1. Elements of a review. Each appraisal should include quantitative measures like total sales, sales versus quota, client presentations per day and week, sales per week and month, and close rate. As quotas are a large element of a review, it’s important to understand how your reps view the system. If the quota was handed down from the top, the salesperson doesn’t identify with it, feels it’s unfair and has a hard time meeting the quota. A quota system is powerful only if the salesperson worked with his or her manager to develop it.
2. Beyond quotas. After the quantitative measures are covered, Grote encourages managers to focus on the more qualitative aspects of selling, including “impact and influence” and “achievement orientation”. Grote describes impact and influence as behaviours that include building networks, seeking advice and using a group process to lead or influence the group.
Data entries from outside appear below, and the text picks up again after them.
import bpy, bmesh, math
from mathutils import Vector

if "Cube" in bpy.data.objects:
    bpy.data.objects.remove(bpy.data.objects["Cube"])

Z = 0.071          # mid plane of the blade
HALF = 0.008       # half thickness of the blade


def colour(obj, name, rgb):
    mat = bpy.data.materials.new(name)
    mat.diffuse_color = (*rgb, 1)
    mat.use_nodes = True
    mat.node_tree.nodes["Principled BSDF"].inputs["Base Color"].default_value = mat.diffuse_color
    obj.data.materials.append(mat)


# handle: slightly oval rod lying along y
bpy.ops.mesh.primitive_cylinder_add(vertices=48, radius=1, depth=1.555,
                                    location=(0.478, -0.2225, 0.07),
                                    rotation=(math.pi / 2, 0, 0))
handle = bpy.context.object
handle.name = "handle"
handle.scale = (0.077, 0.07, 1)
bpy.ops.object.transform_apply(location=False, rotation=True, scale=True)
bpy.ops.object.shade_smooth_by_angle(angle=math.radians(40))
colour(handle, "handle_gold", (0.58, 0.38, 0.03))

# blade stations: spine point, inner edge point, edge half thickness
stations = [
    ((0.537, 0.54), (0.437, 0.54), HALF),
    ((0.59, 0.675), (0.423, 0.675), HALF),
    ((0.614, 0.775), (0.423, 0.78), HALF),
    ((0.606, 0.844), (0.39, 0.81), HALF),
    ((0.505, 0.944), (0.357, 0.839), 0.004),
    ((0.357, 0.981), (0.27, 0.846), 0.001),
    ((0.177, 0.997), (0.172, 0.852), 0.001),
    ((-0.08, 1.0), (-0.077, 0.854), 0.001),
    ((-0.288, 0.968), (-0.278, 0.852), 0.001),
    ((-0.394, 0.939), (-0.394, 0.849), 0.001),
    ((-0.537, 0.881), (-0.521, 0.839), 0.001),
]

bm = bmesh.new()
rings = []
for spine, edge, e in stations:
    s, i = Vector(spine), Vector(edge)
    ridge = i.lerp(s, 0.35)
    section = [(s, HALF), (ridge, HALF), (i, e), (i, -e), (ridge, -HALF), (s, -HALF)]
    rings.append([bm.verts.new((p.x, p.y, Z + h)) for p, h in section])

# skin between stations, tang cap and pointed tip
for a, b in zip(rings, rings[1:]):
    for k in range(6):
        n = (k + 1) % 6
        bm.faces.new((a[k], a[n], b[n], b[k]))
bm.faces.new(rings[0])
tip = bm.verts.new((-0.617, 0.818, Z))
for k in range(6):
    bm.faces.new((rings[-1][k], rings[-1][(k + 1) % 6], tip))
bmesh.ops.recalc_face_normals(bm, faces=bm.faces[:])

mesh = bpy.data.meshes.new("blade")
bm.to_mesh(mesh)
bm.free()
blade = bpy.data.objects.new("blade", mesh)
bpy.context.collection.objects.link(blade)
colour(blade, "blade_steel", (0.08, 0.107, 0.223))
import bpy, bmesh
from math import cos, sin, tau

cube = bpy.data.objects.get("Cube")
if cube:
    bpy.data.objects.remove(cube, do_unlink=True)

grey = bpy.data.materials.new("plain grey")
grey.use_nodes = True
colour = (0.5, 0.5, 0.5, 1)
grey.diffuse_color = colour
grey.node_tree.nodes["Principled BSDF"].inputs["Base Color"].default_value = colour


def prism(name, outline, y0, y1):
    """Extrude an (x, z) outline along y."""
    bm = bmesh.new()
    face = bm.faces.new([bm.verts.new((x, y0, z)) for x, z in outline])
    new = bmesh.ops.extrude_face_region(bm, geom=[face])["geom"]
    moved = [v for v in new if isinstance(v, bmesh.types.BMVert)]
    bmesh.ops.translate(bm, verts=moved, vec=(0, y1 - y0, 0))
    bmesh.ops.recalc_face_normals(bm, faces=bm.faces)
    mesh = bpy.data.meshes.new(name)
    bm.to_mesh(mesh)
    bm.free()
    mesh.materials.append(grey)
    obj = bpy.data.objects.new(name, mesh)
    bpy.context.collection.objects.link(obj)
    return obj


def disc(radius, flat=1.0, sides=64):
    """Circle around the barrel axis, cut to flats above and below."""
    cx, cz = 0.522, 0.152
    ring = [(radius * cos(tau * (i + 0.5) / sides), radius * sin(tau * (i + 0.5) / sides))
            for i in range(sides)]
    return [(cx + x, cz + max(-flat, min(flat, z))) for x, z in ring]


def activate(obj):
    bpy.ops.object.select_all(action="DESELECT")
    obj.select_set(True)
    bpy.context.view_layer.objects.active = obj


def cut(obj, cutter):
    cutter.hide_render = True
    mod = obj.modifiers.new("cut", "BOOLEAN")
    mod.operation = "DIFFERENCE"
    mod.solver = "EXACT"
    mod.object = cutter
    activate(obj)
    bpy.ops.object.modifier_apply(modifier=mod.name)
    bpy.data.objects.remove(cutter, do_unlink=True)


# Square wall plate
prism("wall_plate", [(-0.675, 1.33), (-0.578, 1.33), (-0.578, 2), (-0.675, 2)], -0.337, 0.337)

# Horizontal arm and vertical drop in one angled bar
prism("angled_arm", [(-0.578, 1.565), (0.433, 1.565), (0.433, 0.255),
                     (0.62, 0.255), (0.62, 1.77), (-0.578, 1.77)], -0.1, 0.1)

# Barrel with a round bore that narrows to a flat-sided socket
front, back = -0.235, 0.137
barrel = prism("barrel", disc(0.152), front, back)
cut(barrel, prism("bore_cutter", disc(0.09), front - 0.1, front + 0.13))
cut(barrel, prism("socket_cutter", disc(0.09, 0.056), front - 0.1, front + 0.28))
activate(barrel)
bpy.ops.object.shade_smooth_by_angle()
Achievement orientation manifests itself as taking initiative, doing more than asked and looking for problems to fix.
3. Frequency. Reviews should be done on a regularly scheduled basis. A new recruit should be reviewed more frequently at first, and then at least every three months. Normal reviews should be conducted quarterly, and managers should allow enough time to prepare and conduct each review. Most of them don’t do either of these functions very well. They fail to realise that it’s not time lost, it’s actually time well invested.
4. Good news, bad news. Your sales force may dread reviews as much as you do. But when it is done with enthusiasm and optimism, it’s a powerful motivating tool. Compliments should be lavish and criticism should be fair, calm, supportive and constructive.
One of the reasons reviews lurk at the nadir of your to-do list is that there may be bad news to deliver. If a rep isn’t selling, Grote suggests an entrepreneur do the thorny work of firing.“Don’t undertake the burden of improvement – think replacement,” says Grote.“Managers tend to wait way too long to fire obvious losers.”
Remember that the only thing worse than toomuch turnover is none when there should be.